It's not that far from Indiana to Beverly Hills.
That's what Michael Evans Behling, who has portrayed Jordan Baker on The CW drama All American for the past two seasons, discovered when he went west.
Michael, who turns 24 in early March, grew up in rural Indiana on 10 acres where he tended to the family garden, land, and chicken coop. It was there where he developed his love of nature.
So how did country boy Michael ever learn to relate to the entitled Jordan?
In a recent phone interview from Los Angeles, Michael pointed to two similarities: a competitive mindset and a mixed-race identity.
Jordan is the starting quarterback on his father Billy's Beverly High football team. Michael was a multi-sport star in high school who went on to compete in track for two years at Indiana State University.
Jordan is the son of a black father and a white mother, while Michael was adopted into a white family.
So how did Michael become Jordan?
After a small part as the aptly named Handsome Dude on Empire in 2017, Michael moved to Los Angeles in January 2018.
His first audition in February 2018 was for Jordan, and he earned the part after several callbacks.
Growing up the son of Coach Billy Baker, a former South Crenshaw star who went on to play college and pro ball, has had an impact on Jordan.
“Jordan had more pent-up aggression [about who he is] in Season 1,” Michael explained.
“With his growth in Season 2, [being Billy's son] doesn't impact him as much. He still wants to connect with the Crenshaw side of himself. Billy's a good role model and Jordan still looks up to him in countless ways.”
Their relationship was disrupted earlier in All American Season 2 when Billy revealed that he had had an affair with Grace James, Spencer's mother, and temporarily moved out. Jordan and Billy didn't speak for a time.

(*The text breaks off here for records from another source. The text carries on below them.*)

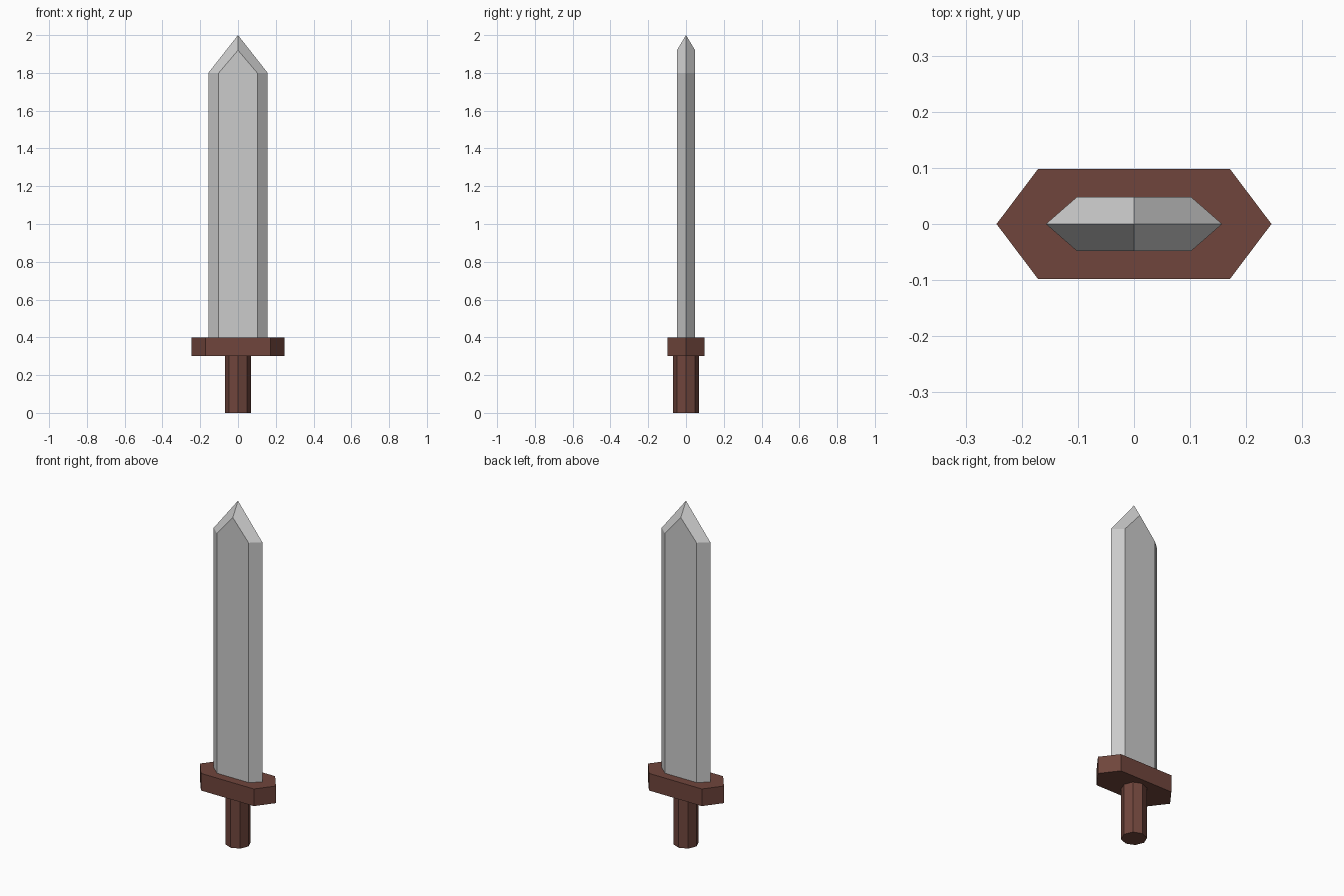
import bpy, math

if "Cube" in bpy.data.objects:
    bpy.data.objects.remove(bpy.data.objects["Cube"])

brown = bpy.data.materials.new("brown_wood")
brown.diffuse_color = (0.16, 0.06, 0.045, 1)
brown.use_nodes = True
brown.node_tree.nodes["Principled BSDF"].inputs["Base Color"].default_value = brown.diffuse_color


def add_mesh(name, verts, faces, mat=None):
    mesh = bpy.data.meshes.new(name)
    mesh.from_pydata(verts, [], faces)
    mesh.update()
    obj = bpy.data.objects.new(name, mesh)
    bpy.context.collection.objects.link(obj)
    if mat:
        mesh.materials.append(mat)
    return obj


def prism(name, outline, z0, z1, mat):
    """Extrude a counter-clockwise xy outline from z0 to z1."""
    n = len(outline)
    verts = [(x, y, z) for z in (z0, z1) for x, y in outline]
    sides = [(i, (i + 1) % n, n + (i + 1) % n, n + i) for i in range(n)]
    caps = [tuple(reversed(range(n))), tuple(range(n, 2 * n))]
    return add_mesh(name, verts, sides + caps, mat)


# Handle: octagonal grip with a corner facing the front
R = 0.068
octagon = [(R * math.cos(i * math.pi / 4), R * math.sin(i * math.pi / 4))
           for i in range(8)]
prism("handle", octagon, 0, 0.3, brown)

# Guard: flat elongated hexagon
hexagon = [(0.245, 0), (0.171, 0.098), (-0.171, 0.098),
           (-0.245, 0), (-0.171, -0.098), (0.171, -0.098)]
prism("guard", hexagon, 0.3, 0.4, brown)


# Blade: flat front and back pentagons bevelled out to a sharp rim
def blade_outline(half_width, y, tip):
    return [(-half_width, y, 0.4), (half_width, y, 0.4),
            (half_width, y, 1.8), (0, y, tip), (-half_width, y, 1.8)]


rings = (blade_outline(0.102, -0.048, 1.92)
         + blade_outline(0.157, 0, 2.0)
         + blade_outline(0.102, 0.048, 1.92))
faces = [(0, 1, 2, 3, 4), (14, 13, 12, 11, 10), (0, 5, 10, 11, 6, 1)]
for ring in (0, 5):
    for i in range(1, 5):
        j = (i + 1) % 5
        faces.append((ring + i, ring + 5 + i, ring + 5 + j, ring + j))
add_mesh("blade", rings, faces)
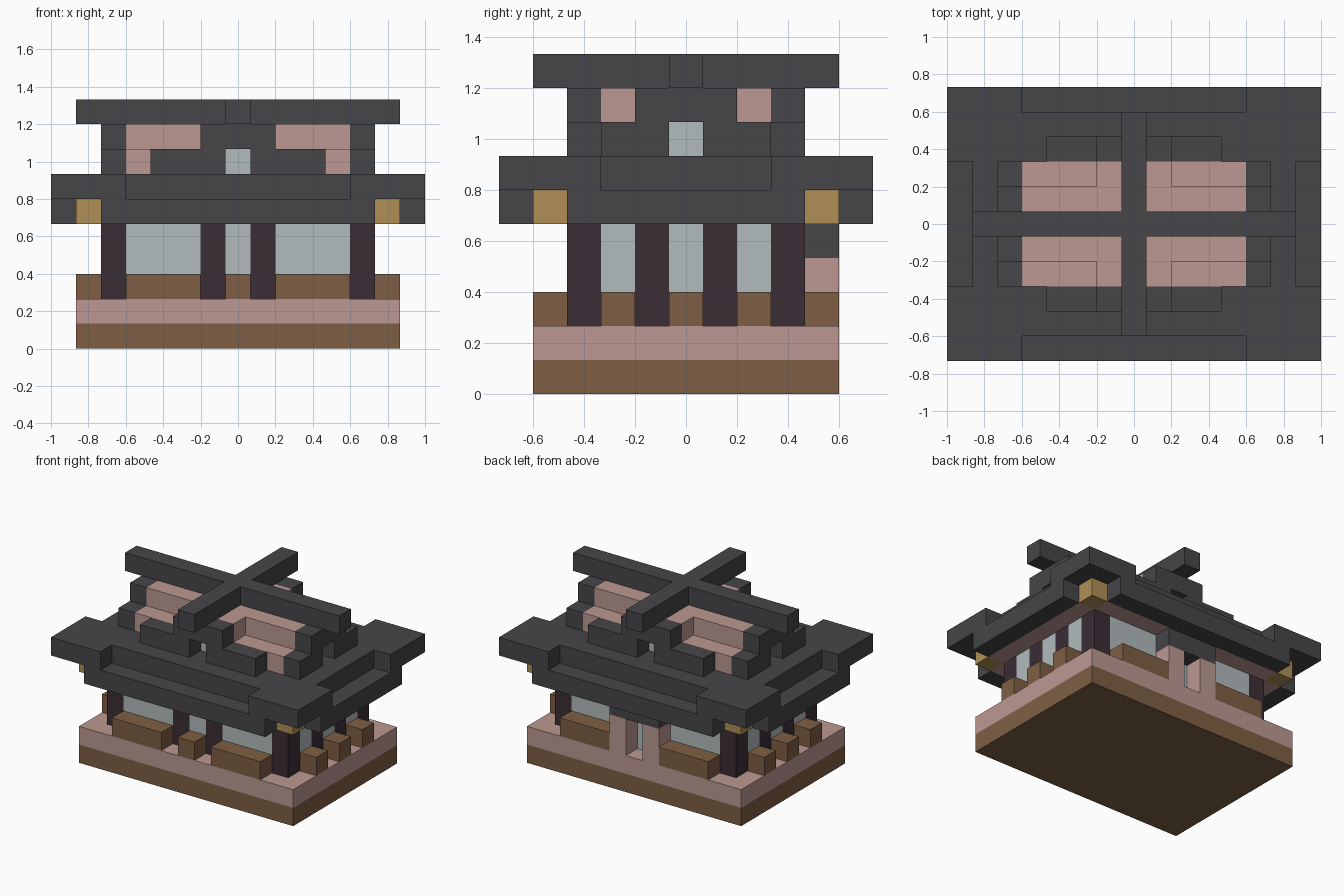
import bpy
import bmesh
from mathutils import Matrix, Vector

cube = bpy.data.objects.get("Cube")
if cube:
    bpy.data.objects.remove(cube, do_unlink=True)

U = 2 / 15  # one block


def linear(c):
    c /= 255
    return c / 12.92 if c <= 0.04045 else ((c + 0.055) / 1.055) ** 2.4


def material(name, *rgb):
    m = bpy.data.materials.new(name)
    m.use_nodes = True
    color = [linear(c) for c in rgb] + [1]
    m.diffuse_color = color
    m.node_tree.nodes["Principled BSDF"].inputs["Base Color"].default_value = color
    return m


WOOD = material("brown_wood", 126, 95, 68)
PLASTER = material("pink_plaster", 188, 153, 146)
GLASS = material("pale_glass", 178, 187, 188)
TILE = material("charcoal_tile", 70, 69, 73)
POST = material("dark_timber", 60, 45, 54)
GOLD = material("gold", 176, 144, 86)


def blocks(name, mat, boxes, mirror=""):
    """One object from (x range, y range, z range) boxes in block units, mirrored on the given axes."""
    bm = bmesh.new()
    for sx in ((1, -1) if "x" in mirror else (1,)):
        for sy in ((1, -1) if "y" in mirror else (1,)):
            for (x0, x1), (y0, y1), (z0, z1) in boxes:
                centre = Vector((sx * (x0 + x1), sy * (y0 + y1), z0 + z1)) * U / 2
                size = Vector((x1 - x0, y1 - y0, z1 - z0)) * U
                bmesh.ops.create_cube(bm, size=1, matrix=Matrix.Translation(centre) @ Matrix.Diagonal(size.to_4d()))
    mesh = bpy.data.meshes.new(name)
    bm.to_mesh(mesh)
    bm.free()
    mesh.materials.append(mat)
    ob = bpy.data.objects.new(name, mesh)
    bpy.context.collection.objects.link(ob)
    return ob


def mid(h):
    return (-h, h)


# Platform
blocks("foundation", WOOD, [(mid(6.5), mid(4.5), (0, 1))])
blocks("floor", PLASTER, [(mid(6.5), mid(4.5), (1, 2))])

# Hall walls: posts with glass between them
WALL = (2, 5)
blocks("long_side_posts", POST, [(x, (2.5, 3.5), WALL) for x in ((0.5, 1.5), (4.5, 5.5))], "xy")
blocks("short_side_posts", POST, [((4.5, 5.5), (0.5, 1.5), WALL)], "xy")
blocks("wide_windows", GLASS, [((1.5, 4.5), (2.5, 3.5), WALL)], "xy")
blocks("centre_windows", GLASS, [(mid(0.5), (2.5, 3.5), WALL)], "y")
blocks("short_side_windows", GLASS, [((4.5, 5.5), y, WALL) for y in ((1.5, 2.5), mid(0.5), (-2.5, -1.5))], "x")

# Low planters around the walls
LOW = (2, 3)
blocks("wide_planters", WOOD, [((1.5, 4.5), (3.5, 4.5), LOW)], "xy")
blocks("front_planter", WOOD, [(mid(0.5), (-4.5, -3.5), LOW)])
blocks("short_side_planters", WOOD, [((5.5, 6.5), y, LOW) for y in ((1.5, 2.5), mid(0.5), (-2.5, -1.5))], "x")

# Rear doorway
blocks("door_jambs", PLASTER, [((0.5, 1.5), (3.5, 4.5), (2, 4))], "x")
blocks("door_lintel", TILE, [(mid(1.5), (3.5, 4.5), (4, 5))])

# Lower roof: ceiling, hanging rim, corner ornaments, raised corners
RIM = (5, 6)
blocks("ceiling", PLASTER, [(mid(5.5), mid(4.5), RIM), ((5.5, 6.5), mid(3.5), RIM), ((-6.5, -5.5), mid(3.5), RIM)])
blocks("long_eaves", TILE, [(mid(5.5), (4.5, 5.5), RIM)], "y")
blocks("short_eaves", TILE, [((6.5, 7.5), mid(3.5), RIM)], "x")
blocks("corner_ornaments", GOLD, [((5.5, 6.5), (3.5, 4.5), RIM)], "xy")
DECK = (6, 7)
blocks("roof_deck", TILE, [(mid(6.5), mid(4.5), DECK)])
blocks("roof_corners", TILE, [((4.5, 7.5), (4.5, 5.5), DECK), ((6.5, 7.5), (2.5, 4.5), DECK)], "xy")

# Upper storey
LOWER, UPPER = (7, 8), (8, 9)
blocks("attic_body", PLASTER, [(mid(3.5), mid(1.5), LOWER), (mid(4.5), mid(1.5), UPPER), (mid(1.5), mid(2.5), UPPER)])
blocks("attic_corners", PLASTER, [((0.5, 4.5), (1.5, 2.5), LOWER), ((3.5, 4.5), (0.5, 1.5), LOWER)], "xy")
blocks("attic_long_windows", GLASS, [(mid(0.5), (1.5, 2.5), LOWER)], "y")
blocks("attic_short_windows", GLASS, [((3.5, 4.5), mid(0.5), LOWER)], "x")

# Stepped gables with a window opening in each
blocks("long_gable_bases", TILE, [((0.5, 3.5), (2.5, 3.5), LOWER)], "xy")
blocks("long_gable_tops", TILE, [(mid(1.5), (2.5, 3.5), UPPER)], "y")
blocks("short_gable_bases", TILE, [((4.5, 5.5), (0.5, 2.5), LOWER)], "xy")
blocks("short_gable_tops", TILE, [((4.5, 5.5), mid(1.5), UPPER)], "x")

# Crossed ridge beams
RIDGE = (9, 10)
blocks("long_ridge", TILE, [(mid(6.5), mid(0.5), RIDGE)])
blocks("cross_ridge", TILE, [(mid(0.5), (0.5, 4.5), RIDGE)], "y")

“Jordan wants what best for everyone that remains in his life,” Michael said. “That results in a protectiveness toward them against anyone outside [such as Billy at that time].”
Jordan has also had an up-and-down relationship with his twin sister Olivia.
“It was kind of fragile in Season 1, largely because of miscommunication,” Michael recalled. “They were best friends and it's getting back to that. They're always going to be there for each other.”
Jordan spent the first part of All American Season 2 enjoying the fruits of being a football champion, dogging around town with various women. That ended abruptly when he found out he might be a father.
“Jordan was upfront to everyone that he was involved with,” Michael opined.
“But the turning point was when Simone dropped the pregnancy bomb on him. That was the catalyst that turned him toward being a more mature young man.”
Jordan has become more thoughtful of others.
This has taken the form of warning Billy about a powerful booster trying to force him out as coach or bringing home Simone to live with the Bakers after her parents gave her an ultimatum concerning her baby.
Michael maintains that this is the real Jordan: “Very much so. He just doesn't always think things through, like rolling up with his pregnant ex during his mother's [D.A. victory] celebration.”
His character has evolved over the past two seasons, Michael said.
“He's still a cocky kid but he's maturing into more of a man,” he added. “He cares more about others than himself. He's kind, and charming, and tries to be the right person.”
This season takes place during the Beverly High football off-season, with football season returning during All American Season 3.
As a result, there's been less football but more drama, delving into such social issues as racism, sexism, and gun violence.
That's the way Michael likes it.
“I enjoy getting these scripts that are all dark and dramatic,” he said.
“We have a writing team that will push us to get the best from us.”
It's Michael's off-season now and he spends his time working out, going out with friends, playing videogames, and relaxing, waiting for that right next project to come along.
All American airs at 8/7c Mondays on The CW or you can watch All American online right here via TV Fanatic.
Dale McGarrigle is a staff writer for TV Fanatic. Follow him on Twitter.